Plain-text document sources —
_____

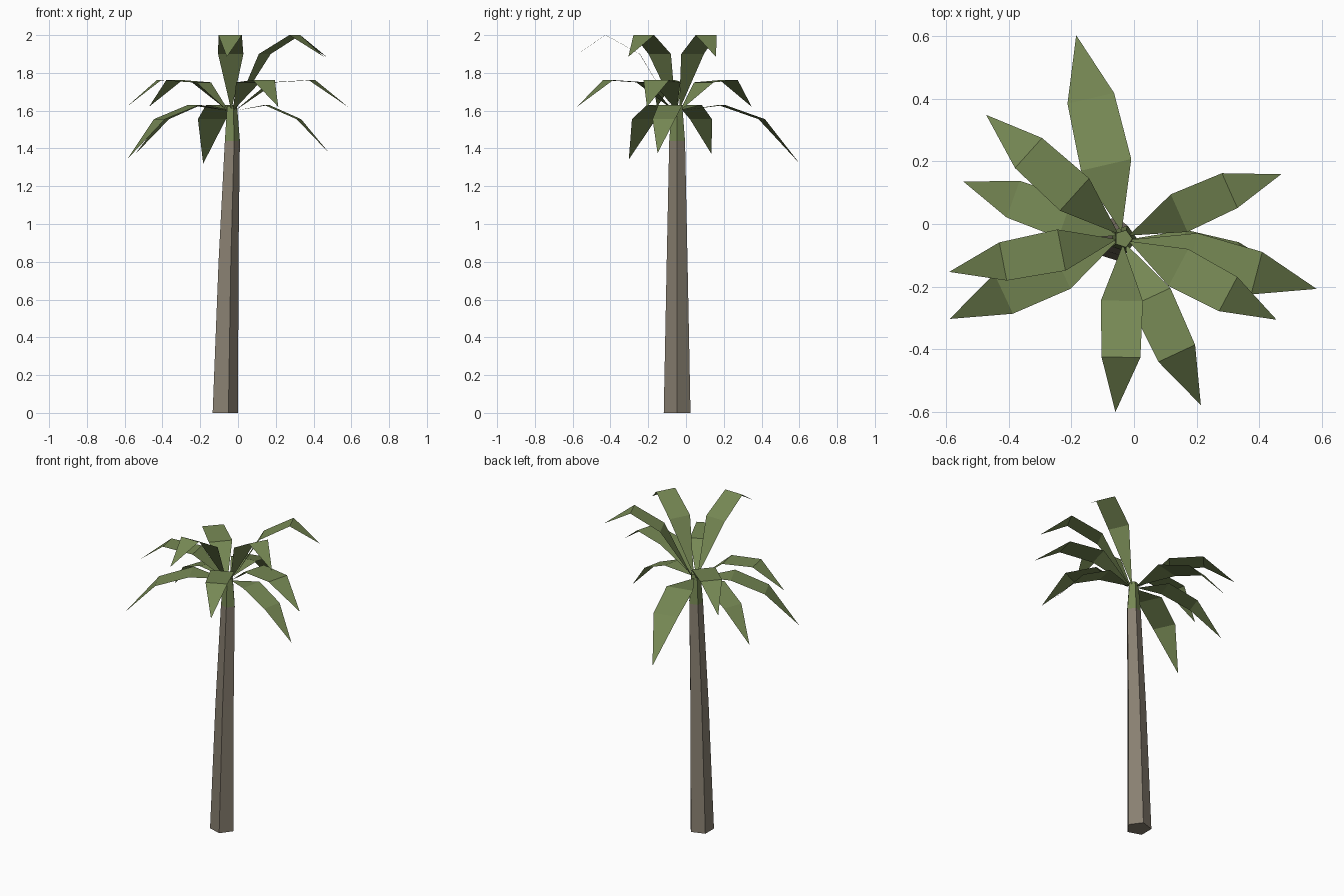
import bpy, bmesh
from math import radians, cos, sin, pi
from mathutils import Vector, Matrix

if "Cube" in bpy.data.objects:
    bpy.data.objects.remove(bpy.data.objects["Cube"])


def material(name, rgb):
    mat = bpy.data.materials.new(name)
    mat.use_nodes = True
    mat.diffuse_color = (*rgb, 1)
    mat.node_tree.nodes["Principled BSDF"].inputs["Base Color"].default_value = (*rgb, 1)
    return mat


bark = material("grey_brown_bark", (0.25, 0.215, 0.165))
leaf = material("leaf_green", (0.18, 0.245, 0.088))


def add_object(name, bm, mat):
    mesh = bpy.data.meshes.new(name)
    bm.to_mesh(mesh)
    bm.free()
    mesh.materials.append(mat)
    obj = bpy.data.objects.new(name, mesh)
    bpy.context.collection.objects.link(obj)
    return obj


def stem(name, rings, mat, sides=5):
    """Loft five-sided rings given as (x, z, radius)."""
    bm = bmesh.new()
    loops = []
    for x, z, r in rings:
        loops.append([bm.verts.new((x + r * cos(2 * pi * i / sides),
                                    -0.047 + r * sin(2 * pi * i / sides), z))
                      for i in range(sides)])
    for low, high in zip(loops, loops[1:]):
        for i in range(sides):
            j = (i + 1) % sides
            bm.faces.new((low[i], low[j], high[j], high[i]))
    bm.faces.new(loops[0][::-1])
    bm.faces.new(loops[-1])
    return add_object(name, bm, mat)


# Tapering, slightly leaning trunk with a green crown shaft
stem("trunk", [(-0.074, 0, 0.0745), (-0.056, 0.8, 0.058), (-0.034, 1.44, 0.044)], bark)
stem("crown_shaft", [(-0.034, 1.44, 0.044), (-0.034, 1.625, 0.029)], leaf)

CROWN = Vector((-0.035, -0.045, 1.6))


def frond(name, heading, profile, size, sway=0):
    """Folded leaf: pointed base, two wide ribs, pointed tip."""
    (r1, z1), (r2, z2), (r3, z3) = profile
    half = 0.062
    bm = bmesh.new()
    base = bm.verts.new((0.02 / size, 0, 0))
    a, b = [bm.verts.new((r1, s * half * 1.08, z1)) for s in (-1, 1)]
    c, d = [bm.verts.new((r2, s * half, z2)) for s in (-1, 1)]
    tip = bm.verts.new((r3, r3 * sin(radians(sway)), z3))
    bm.faces.new((base, a, b))
    bm.faces.new((a, c, d, b))
    bm.faces.new((c, tip, d))
    bm.transform(Matrix.Translation(CROWN)
                 @ Matrix.Rotation(radians(heading), 4, "Z")
                 @ Matrix.Diagonal((size, size, 1, 1)))
    return add_object(name, bm, leaf)


# Three tiers of fronds: (distance, rise) at the ribs and the tip
drooping = [(0.195, 0.03), (0.372, -0.045), (0.54, -0.23)]
spreading = [(0.2, 0.15), (0.39, 0.162), (0.565, 0.02)]
upright = [(0.2, 0.3), (0.38, 0.4), (0.555, 0.285)]

tiers = {
    "drooping_frond": (drooping, [(103, 1.23, 0), (160.5, 1, 0), (205, 1.13, 0), (-11.5, 0.98, 0)]),
    "spreading_frond": (spreading, [(138, 1.04, 0), (191, 1, 0), (-65, 1.04, 0), (-14.7, 1.13, 0)]),
    "upright_frond": (upright, [(269, 1, -1.5), (24, 0.98, -2), (-28, 1, 0)]),
}
for name, (profile, leaves) in tiers.items():
    for n, (heading, size, sway) in enumerate(leaves, 1):
        obj = frond(f"{name}_{n}", heading, profile, size, sway)
        # Longer drooping leaves hang lower at the tip
        if profile is drooping:
            obj.data.vertices[5].co.z -= 0.22 * (size - 1)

_____

Task details —
One stretch of the lines above is wanted, from the line that contains "base = bm.verts.new((0.02 / size, 0, 0))" through the line that contains "for n, (heading, size, sway)". Output it exactly.

Answer space —
    base = bm.verts.new((0.02 / size, 0, 0))
    a, b = [bm.verts.new((r1, s * half * 1.08, z1)) for s in (-1, 1)]
    c, d = [bm.verts.new((r2, s * half, z2)) for s in (-1, 1)]
    tip = bm.verts.new((r3, r3 * sin(radians(sway)), z3))
    bm.faces.new((base, a, b))
    bm.faces.new((a, c, d, b))
    bm.faces.new((c, tip, d))
    bm.transform(Matrix.Translation(CROWN)
                 @ Matrix.Rotation(radians(heading), 4, "Z")
                 @ Matrix.Diagonal((size, size, 1, 1)))
    return add_object(name, bm, leaf)


# Three tiers of fronds: (distance, rise) at the ribs and the tip
drooping = [(0.195, 0.03), (0.372, -0.045), (0.54, -0.23)]
spreading = [(0.2, 0.15), (0.39, 0.162), (0.565, 0.02)]
upright = [(0.2, 0.3), (0.38, 0.4), (0.555, 0.285)]

tiers = {
    "drooping_frond": (drooping, [(103, 1.23, 0), (160.5, 1, 0), (205, 1.13, 0), (-11.5, 0.98, 0)]),
    "spreading_frond": (spreading, [(138, 1.04, 0), (191, 1, 0), (-65, 1.04, 0), (-14.7, 1.13, 0)]),
    "upright_frond": (upright, [(269, 1, -1.5), (24, 0.98, -2), (-28, 1, 0)]),
}
for name, (profile, leaves) in tiers.items():
    for n, (heading, size, sway) in enumerate(leaves, 1):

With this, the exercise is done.